In an effort to drum up support for school spending in Kansas, advocates seize on a partial picture of school spending to make their case.
An example: A recent Lawrence Journal-World editorial contained “In the last four years, per-pupil state funding for public schools has declined by about 14 percent, from $4,400 per student to $3,780.”
Writing in the Wichita Eagle, Rhonda Holman complained of “several years of cuts totaling $653 per pupil.” (Reason to be wary, December 16 Wichita Eagle)
In a bond issue update video presentation for USD 259, the Wichita public school district, spokesperson Susan Arensman spoke of “severe loss of funding from the state.” Displayed on the screen at this time was a chart titled “State per-pupil funding.”
These presentations of data are designed to convince Kansans that school funding has been cut, and cut severely.
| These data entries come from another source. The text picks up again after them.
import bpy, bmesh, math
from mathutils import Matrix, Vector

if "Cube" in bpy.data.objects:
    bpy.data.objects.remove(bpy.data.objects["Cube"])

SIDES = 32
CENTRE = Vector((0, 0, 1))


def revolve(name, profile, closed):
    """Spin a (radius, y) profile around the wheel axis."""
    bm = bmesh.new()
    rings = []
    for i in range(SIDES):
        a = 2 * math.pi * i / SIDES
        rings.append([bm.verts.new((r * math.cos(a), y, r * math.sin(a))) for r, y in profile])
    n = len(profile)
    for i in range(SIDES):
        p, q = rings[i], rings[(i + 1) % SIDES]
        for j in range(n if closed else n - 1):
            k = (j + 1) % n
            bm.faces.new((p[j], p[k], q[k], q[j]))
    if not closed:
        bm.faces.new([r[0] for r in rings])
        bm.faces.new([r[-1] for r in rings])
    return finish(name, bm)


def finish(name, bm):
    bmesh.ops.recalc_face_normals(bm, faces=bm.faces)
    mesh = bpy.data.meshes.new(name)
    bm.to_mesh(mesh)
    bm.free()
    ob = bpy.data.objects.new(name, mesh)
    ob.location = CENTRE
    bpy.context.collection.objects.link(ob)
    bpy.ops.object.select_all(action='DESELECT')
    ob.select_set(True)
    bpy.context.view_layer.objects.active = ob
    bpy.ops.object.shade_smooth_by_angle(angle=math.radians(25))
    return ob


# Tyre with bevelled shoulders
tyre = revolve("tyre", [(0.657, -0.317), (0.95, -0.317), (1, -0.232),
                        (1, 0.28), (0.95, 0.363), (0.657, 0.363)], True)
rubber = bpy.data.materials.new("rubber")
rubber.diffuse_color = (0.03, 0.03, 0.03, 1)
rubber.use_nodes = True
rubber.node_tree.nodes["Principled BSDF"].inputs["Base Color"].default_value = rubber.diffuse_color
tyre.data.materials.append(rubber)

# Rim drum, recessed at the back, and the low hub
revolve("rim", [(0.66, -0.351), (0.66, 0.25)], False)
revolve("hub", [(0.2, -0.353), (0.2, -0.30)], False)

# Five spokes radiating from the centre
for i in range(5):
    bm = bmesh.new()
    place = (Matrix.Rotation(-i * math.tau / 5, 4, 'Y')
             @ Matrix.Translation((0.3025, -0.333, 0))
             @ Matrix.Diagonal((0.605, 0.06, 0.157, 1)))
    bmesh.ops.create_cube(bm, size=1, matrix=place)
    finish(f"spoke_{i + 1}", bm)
The actual facts, however, are quite different.
For example, following is a chart showing spending by USD 259, the Wichita school district. Can you spot cuts or declines in spending? There is one instance on this chart where spending, on a per-pupil basis, was less than the year before. That’s an example of a cut — and the only one, considering the last ten years illustrated in this chart.
So how do newspapers and school districts make a claim of cuts?
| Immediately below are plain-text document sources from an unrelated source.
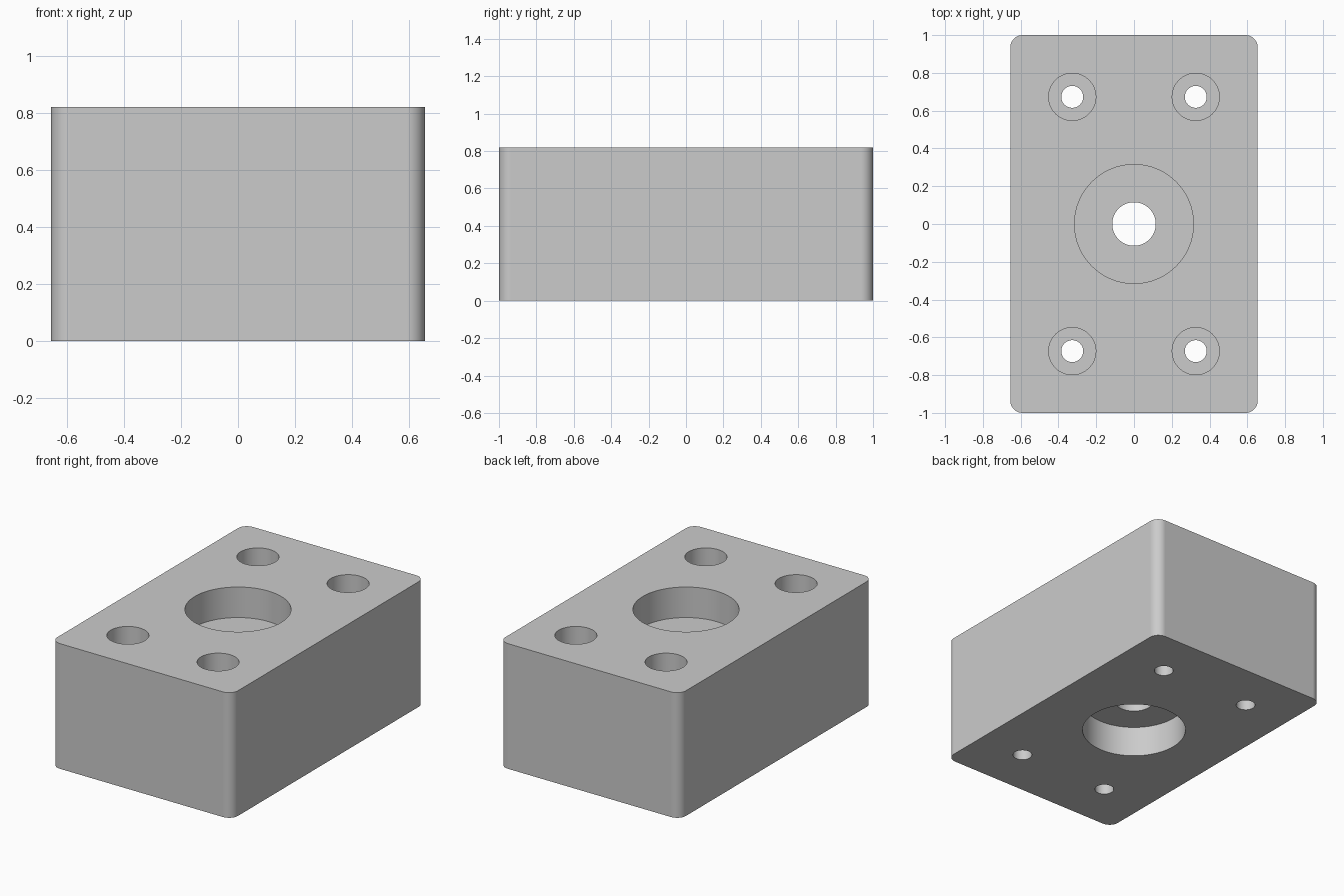
import bpy
import bmesh
from math import radians

WIDTH, LENGTH, HEIGHT = 1.31, 2.0, 0.82
CORNER = 0.065

default = bpy.data.objects.get("Cube")
if default:
    bpy.data.objects.remove(default, do_unlink=True)

# Plain grey metal
grey = bpy.data.materials.new("grey metal")
grey.use_nodes = True
colour = (0.6, 0.6, 0.6, 1)
grey.diffuse_color = colour
grey.node_tree.nodes["Principled BSDF"].inputs["Base Color"].default_value = colour

# Block with rounded vertical corners
bm = bmesh.new()
bmesh.ops.create_cube(bm, size=1)
bmesh.ops.scale(bm, vec=(WIDTH, LENGTH, HEIGHT), verts=bm.verts)
bmesh.ops.translate(bm, vec=(0, 0, HEIGHT / 2), verts=bm.verts)
uprights = [e for e in bm.edges
            if abs(e.verts[0].co.z - e.verts[1].co.z) > HEIGHT / 2]
bmesh.ops.bevel(bm, geom=uprights, offset=CORNER, segments=10,
                profile=0.5, affect='EDGES')
mesh = bpy.data.meshes.new("bearing_block")
bm.to_mesh(mesh)
bm.free()
mesh.materials.append(grey)
block = bpy.data.objects.new("bearing_block", mesh)
bpy.context.collection.objects.link(block)


def drill(x, y, radius, bottom, top, sides=64):
    """Cut a vertical round hole between two heights."""
    bpy.ops.mesh.primitive_cylinder_add(
        vertices=sides, radius=radius, depth=top - bottom,
        location=(x, y, (bottom + top) / 2))
    cutter = bpy.context.object
    cutter.name = "hole_cutter"
    cutter.hide_render = True
    cutter.data.materials.append(grey)
    cut = block.modifiers.new("hole", 'BOOLEAN')
    cut.operation = 'DIFFERENCE'
    cut.solver = 'EXACT'
    cut.object = cutter
    bpy.ops.object.select_all(action='DESELECT')
    block.select_set(True)
    bpy.context.view_layer.objects.active = block
    bpy.ops.object.modifier_apply(modifier=cut.name)
    bpy.data.objects.remove(cutter, do_unlink=True)


BELOW, ABOVE = -0.1, HEIGHT + 0.1

# Bearing seats on both faces, joined by the shaft hole
drill(0, 0, 0.315, HEIGHT - 0.2, ABOVE)
drill(0, 0, 0.315, BELOW, 0.2)
drill(0, 0, 0.115, BELOW, ABOVE)

# Counterbored bolt holes near the corners
for x in (-0.327, 0.327):
    for y in (-0.673, 0.673):
        drill(x, y, 0.125, HEIGHT - 0.25, ABOVE, 48)
        drill(x, y, 0.058, BELOW, ABOVE, 48)

# Smooth curved walls, crisp rims
bpy.ops.object.shade_smooth_by_angle(angle=radians(30))
weighted = block.modifiers.new("flat_face_normals", 'WEIGHTED_NORMAL')
weighted.keep_sharp = True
They do so by looking at only one part of spending on schools by the State of Kansas: base state aid per pupil. That number has fallen, as shown in the chart in the video.
But base state aid per pupil is only part of the spending story. It’s the starting point for the Kansas school finance formula. After weightings are applied, most school districts receive much more funding than the base figure. The Wichita school district, for example, received $6,511 per pupil from the state at a time when base state aid was $4,012.
While Kansas school spending has declined, it has not declined as much as has base state aid. At the same time, federal funding for schools increased to make up almost all the difference. As the following chart illustrates, total spending on Kansas schools has declined slightly for the past two years. For the school year starting in 2009, total spending was down 2.61 percent. For the year starting in 2010, spending declined 0.38 percent.
These declines are much less pronounced than the drop in base state aid.
Which figures should we use to represent the history of spending in Kansas schools: (a) Total spending, or (b) a small slice of spending that happens to support the case of those who believe that it is impossible to spend too much on schools?
The answer, if we are to be honest, is (a) total spending. Those who use base state aid as the only measure of spending on public schools in Kansas need to be held accountable for their misrepresentation.